The Arizona House of Representatives narrowly approved a proposal Monday allowing payday lenders barred from operating following a 2008 voter initiative to offer a new high-interest loan product.
The 31-26 vote on Senate Bill 1316 came after opponents made passionate efforts to persuade enough Republicans to oppose the bill to defeat it. If also approved by the Senate and signed by Gov. Doug Ducey, the legislation will allow lenders to offer products with interest rates of about 200 percent a year. It’s a rejiggered version of a bill that failed last year.
The proposal by Sen. John Kavanagh and backed by Rep. J.D. Mesnard, both Republicans, allow so-called “flex loans” at 15 to 17 percent interest per month without requiring collateral. That means someone taking out a $2,500 loan and paying it back over two years will pay $10,000.
It is a rejiggered version of a bill that failed last year and passed by a single vote on Monday. The new “flex loans” are unsecured by auto titles or other collateral and carry an interest rate of about 200 percent a year.
Democrats fiercely oppose the legislation giving what they call predatory lenders the green light to return to Arizona. Voters soundly rejected an initiative in 2008 that would have allowed the payday lenders who charged 400 percent yearly interest for non-secured loans to stay open permanently. When their temporary authorization expired in 2010, they closed.

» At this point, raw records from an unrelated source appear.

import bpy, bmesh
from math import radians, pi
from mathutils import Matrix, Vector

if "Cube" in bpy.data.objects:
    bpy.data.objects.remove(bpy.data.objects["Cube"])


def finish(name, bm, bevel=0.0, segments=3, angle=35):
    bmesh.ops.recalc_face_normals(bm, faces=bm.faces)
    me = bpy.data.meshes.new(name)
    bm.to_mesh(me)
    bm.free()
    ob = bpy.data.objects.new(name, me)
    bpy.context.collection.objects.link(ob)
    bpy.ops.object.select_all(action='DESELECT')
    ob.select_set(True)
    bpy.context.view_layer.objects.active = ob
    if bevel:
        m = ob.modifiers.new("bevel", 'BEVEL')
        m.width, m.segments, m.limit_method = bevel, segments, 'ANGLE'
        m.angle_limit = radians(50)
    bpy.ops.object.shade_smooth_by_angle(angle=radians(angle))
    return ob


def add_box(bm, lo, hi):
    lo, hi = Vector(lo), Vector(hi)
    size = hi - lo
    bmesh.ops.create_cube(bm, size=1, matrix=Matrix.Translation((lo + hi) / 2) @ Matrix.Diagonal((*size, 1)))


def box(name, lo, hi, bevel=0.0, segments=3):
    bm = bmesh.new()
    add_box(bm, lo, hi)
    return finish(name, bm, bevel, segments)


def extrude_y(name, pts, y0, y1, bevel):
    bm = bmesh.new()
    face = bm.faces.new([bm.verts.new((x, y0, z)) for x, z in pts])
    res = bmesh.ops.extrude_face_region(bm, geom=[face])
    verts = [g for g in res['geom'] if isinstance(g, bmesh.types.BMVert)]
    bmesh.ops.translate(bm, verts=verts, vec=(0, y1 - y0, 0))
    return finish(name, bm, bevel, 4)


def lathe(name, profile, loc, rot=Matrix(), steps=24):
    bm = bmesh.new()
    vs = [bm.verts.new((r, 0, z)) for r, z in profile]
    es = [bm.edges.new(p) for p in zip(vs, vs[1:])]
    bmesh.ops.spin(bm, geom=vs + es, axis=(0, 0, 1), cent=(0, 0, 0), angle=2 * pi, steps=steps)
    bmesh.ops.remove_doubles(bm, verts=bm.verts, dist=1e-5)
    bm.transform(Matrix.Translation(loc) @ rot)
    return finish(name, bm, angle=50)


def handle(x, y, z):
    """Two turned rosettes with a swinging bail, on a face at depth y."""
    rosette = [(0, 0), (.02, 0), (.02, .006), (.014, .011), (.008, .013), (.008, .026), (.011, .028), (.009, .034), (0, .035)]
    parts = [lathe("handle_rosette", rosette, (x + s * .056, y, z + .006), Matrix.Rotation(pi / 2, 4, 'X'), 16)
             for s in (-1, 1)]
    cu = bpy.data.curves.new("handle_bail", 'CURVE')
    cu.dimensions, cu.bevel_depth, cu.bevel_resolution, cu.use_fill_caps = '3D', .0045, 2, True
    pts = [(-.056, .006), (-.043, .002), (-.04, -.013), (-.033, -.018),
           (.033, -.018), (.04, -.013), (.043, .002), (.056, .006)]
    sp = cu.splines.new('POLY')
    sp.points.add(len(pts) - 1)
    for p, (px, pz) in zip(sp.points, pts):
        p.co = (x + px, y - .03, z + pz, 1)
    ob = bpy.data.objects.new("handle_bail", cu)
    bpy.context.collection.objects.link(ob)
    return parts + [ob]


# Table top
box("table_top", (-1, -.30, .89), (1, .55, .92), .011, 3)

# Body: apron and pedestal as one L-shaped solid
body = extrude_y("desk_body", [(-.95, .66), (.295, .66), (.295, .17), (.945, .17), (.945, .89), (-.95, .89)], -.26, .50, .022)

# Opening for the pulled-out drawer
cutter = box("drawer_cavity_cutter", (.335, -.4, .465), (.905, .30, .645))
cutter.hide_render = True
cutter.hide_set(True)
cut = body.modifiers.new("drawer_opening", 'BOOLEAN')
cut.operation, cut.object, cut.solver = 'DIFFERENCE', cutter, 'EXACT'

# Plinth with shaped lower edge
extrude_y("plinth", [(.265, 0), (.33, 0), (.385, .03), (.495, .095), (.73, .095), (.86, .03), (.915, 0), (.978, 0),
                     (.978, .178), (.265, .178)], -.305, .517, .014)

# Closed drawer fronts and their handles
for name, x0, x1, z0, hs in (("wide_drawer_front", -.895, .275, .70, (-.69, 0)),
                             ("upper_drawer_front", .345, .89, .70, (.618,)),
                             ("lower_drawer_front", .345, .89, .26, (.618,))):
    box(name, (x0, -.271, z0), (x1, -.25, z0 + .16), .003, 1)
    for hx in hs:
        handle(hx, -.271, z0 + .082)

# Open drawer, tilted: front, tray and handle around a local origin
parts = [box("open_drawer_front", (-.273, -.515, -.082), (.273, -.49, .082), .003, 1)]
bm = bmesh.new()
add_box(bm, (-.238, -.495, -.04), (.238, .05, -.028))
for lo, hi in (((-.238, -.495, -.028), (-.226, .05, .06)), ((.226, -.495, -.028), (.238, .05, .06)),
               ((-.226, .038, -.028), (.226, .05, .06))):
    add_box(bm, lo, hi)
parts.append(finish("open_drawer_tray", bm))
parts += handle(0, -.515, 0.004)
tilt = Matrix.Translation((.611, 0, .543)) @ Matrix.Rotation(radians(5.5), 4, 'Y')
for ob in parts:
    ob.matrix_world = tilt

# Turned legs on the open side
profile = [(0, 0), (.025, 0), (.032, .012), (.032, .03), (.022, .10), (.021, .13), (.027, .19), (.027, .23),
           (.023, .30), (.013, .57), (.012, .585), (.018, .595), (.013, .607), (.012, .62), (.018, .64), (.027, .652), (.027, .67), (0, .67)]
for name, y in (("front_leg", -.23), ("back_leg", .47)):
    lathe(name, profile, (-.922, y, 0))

A handful of Republicans also opposed the measure Monday, including Rep. Brenda Barton, R-Payson. She noted that backers said there were no alternative for people with no credit, but she pointed out that credit unions offer their members so-called “payday alternative” loans with interest rates below 15 percent a year.
“This has been pushed hard, folks, and I know that, but this part type of legislation is not needed in Arizona,” Barton said. “There are alternatives and the interest rates are much lower.”
Republicans who backed the measure said there was no viable alternative for the working poor without credit.
“You say all these alternatives exist — they don’t, they don’t,” said Rep. Jay Lawrence, R-Scottsdale. “They want a credit report, they won’t provide the money immediately. That little person sitting there with the illness needs the money then.”
The key Democratic opponent was Rep. Debbie McCune Davis of Phoenix, who battled against the bill last year and worked to defeat it again this session. Before the voting began, she noted that payday lenders had flooded the state with campaign contributions and warned lawmakers of laws against unduly influencing lawmakers.
“There are stories circulating of offers being made in exchange for votes,” she noted before reading the applicable statutes.
Lawmakers were deluged with thousands of letters from consumers who backed the bill, but Democrats and even some Republican supporters doubted they were actually authentic.
“I’m concerned about the glitz and glitter of any sales campaign,” Rep. Rusty Bowers, R-Mesa, said during a rambling speech that focused on his personal views on debt. “But I haven’t heard one person stand and decry the $59,509 that every man, woman and child carries as part of our national debt. I vote aye to give another option.